(Saved entries)
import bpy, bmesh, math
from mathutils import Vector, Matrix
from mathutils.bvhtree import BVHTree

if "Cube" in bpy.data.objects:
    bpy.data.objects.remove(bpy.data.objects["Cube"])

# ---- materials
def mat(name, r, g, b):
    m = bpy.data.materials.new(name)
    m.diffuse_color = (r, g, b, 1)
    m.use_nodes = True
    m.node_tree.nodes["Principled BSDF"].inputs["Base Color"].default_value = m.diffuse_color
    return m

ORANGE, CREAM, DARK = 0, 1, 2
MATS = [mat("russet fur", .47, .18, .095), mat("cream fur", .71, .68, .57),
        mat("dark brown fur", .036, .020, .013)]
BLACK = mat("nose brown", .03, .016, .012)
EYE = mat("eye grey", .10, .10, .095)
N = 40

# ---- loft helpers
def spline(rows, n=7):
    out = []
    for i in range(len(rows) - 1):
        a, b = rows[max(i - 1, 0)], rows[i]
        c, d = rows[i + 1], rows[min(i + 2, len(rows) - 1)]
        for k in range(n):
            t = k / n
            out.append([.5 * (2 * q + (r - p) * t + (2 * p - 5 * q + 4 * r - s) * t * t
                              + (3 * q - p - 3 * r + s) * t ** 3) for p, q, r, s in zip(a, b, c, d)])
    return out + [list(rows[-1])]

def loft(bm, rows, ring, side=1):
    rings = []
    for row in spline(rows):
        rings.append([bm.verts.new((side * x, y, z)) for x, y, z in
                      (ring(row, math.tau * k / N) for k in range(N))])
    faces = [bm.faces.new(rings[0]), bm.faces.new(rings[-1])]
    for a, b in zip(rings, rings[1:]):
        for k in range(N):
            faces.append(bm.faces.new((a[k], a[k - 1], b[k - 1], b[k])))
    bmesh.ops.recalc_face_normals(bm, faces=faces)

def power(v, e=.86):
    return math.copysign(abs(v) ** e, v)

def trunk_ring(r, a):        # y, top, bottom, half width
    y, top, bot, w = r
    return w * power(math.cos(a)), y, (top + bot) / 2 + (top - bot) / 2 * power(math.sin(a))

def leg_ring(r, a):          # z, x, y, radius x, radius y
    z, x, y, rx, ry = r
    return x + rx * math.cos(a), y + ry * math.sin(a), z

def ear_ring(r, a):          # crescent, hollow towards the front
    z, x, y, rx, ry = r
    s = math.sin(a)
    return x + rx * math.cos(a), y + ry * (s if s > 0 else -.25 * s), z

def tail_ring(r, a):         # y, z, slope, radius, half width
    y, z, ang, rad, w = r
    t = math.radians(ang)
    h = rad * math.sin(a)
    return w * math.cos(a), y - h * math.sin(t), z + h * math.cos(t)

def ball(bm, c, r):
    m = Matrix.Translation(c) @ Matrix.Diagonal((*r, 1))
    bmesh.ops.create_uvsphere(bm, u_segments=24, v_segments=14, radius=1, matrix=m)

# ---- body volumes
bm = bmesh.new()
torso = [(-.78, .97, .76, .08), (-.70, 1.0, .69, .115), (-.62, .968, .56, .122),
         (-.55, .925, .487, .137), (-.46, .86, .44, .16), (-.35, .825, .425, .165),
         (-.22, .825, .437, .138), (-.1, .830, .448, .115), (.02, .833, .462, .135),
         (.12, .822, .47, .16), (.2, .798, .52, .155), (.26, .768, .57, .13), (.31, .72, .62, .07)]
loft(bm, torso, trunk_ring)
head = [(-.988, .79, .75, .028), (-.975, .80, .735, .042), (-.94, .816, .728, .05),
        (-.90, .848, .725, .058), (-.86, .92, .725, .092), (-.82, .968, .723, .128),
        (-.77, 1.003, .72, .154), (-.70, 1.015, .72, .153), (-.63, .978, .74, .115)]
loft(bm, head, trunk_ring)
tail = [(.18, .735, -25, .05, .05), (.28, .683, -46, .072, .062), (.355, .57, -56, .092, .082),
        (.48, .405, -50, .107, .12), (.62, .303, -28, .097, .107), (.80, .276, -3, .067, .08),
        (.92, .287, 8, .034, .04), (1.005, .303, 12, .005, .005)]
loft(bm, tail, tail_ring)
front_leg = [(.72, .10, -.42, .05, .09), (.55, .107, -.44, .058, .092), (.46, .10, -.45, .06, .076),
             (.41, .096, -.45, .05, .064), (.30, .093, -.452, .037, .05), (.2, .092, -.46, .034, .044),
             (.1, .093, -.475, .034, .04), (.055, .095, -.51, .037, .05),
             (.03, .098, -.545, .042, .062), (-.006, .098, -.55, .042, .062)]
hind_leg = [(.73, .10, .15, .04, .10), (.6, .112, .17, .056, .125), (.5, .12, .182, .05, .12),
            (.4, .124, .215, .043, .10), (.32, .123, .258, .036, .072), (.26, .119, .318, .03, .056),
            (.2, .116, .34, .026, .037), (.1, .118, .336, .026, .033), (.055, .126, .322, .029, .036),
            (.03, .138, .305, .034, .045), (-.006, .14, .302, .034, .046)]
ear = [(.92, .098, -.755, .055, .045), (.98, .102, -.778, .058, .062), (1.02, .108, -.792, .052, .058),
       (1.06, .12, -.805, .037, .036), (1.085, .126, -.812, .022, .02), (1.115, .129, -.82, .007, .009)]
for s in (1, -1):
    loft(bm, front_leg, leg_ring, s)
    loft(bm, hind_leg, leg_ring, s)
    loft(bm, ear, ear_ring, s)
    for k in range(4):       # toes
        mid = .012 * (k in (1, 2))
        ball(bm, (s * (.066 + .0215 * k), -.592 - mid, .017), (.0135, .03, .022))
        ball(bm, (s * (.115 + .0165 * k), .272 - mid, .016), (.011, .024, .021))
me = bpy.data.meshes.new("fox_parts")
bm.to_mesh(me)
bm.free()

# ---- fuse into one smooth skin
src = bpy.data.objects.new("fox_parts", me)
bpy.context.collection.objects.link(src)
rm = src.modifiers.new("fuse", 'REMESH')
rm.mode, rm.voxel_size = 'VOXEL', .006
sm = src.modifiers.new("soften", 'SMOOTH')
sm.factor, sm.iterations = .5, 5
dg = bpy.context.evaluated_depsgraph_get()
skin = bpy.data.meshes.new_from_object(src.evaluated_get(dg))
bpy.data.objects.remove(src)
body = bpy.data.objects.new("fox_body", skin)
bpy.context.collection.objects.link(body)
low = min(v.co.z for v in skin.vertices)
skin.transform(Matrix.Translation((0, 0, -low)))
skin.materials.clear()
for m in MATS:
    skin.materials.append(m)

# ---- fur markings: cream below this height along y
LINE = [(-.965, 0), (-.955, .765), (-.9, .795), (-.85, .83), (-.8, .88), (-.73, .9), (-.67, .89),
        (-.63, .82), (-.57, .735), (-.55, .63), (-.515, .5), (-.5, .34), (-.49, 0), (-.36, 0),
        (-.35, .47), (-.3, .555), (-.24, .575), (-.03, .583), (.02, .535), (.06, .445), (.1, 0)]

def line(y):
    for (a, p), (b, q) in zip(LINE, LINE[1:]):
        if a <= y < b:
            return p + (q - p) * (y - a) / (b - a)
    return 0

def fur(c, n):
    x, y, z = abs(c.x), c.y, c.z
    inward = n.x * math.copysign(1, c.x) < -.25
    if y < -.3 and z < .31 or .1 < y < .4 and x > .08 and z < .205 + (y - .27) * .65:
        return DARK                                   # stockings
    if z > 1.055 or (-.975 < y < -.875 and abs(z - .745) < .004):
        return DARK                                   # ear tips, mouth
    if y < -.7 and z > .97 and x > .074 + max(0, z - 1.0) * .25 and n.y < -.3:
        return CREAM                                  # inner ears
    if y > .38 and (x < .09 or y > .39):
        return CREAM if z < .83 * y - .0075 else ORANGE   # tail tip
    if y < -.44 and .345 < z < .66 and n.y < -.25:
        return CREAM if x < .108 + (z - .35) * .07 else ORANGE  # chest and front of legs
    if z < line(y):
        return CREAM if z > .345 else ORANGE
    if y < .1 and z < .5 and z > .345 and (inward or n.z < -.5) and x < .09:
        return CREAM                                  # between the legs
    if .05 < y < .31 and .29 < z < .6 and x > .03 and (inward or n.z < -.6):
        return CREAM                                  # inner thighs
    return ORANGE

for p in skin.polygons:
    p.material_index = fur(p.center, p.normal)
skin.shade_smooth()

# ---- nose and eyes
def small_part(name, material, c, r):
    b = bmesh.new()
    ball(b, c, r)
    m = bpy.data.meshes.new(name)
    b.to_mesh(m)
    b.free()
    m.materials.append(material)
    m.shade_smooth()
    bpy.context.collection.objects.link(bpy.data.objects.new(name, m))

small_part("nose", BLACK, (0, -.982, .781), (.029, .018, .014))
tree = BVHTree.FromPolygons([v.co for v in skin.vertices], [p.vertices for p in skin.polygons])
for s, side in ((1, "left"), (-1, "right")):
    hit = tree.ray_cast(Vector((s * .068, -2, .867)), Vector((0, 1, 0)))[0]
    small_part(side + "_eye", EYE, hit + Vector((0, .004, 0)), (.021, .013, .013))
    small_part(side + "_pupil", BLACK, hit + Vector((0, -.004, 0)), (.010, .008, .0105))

| Aim of the exercise |
Would you report every line of the entries above containing the word "name"?

| Task output |
def mat(name, r, g, b):
    m = bpy.data.materials.new(name)
def small_part(name, material, c, r):
    m = bpy.data.meshes.new(name)
    bpy.context.collection.objects.link(bpy.data.objects.new(name, m))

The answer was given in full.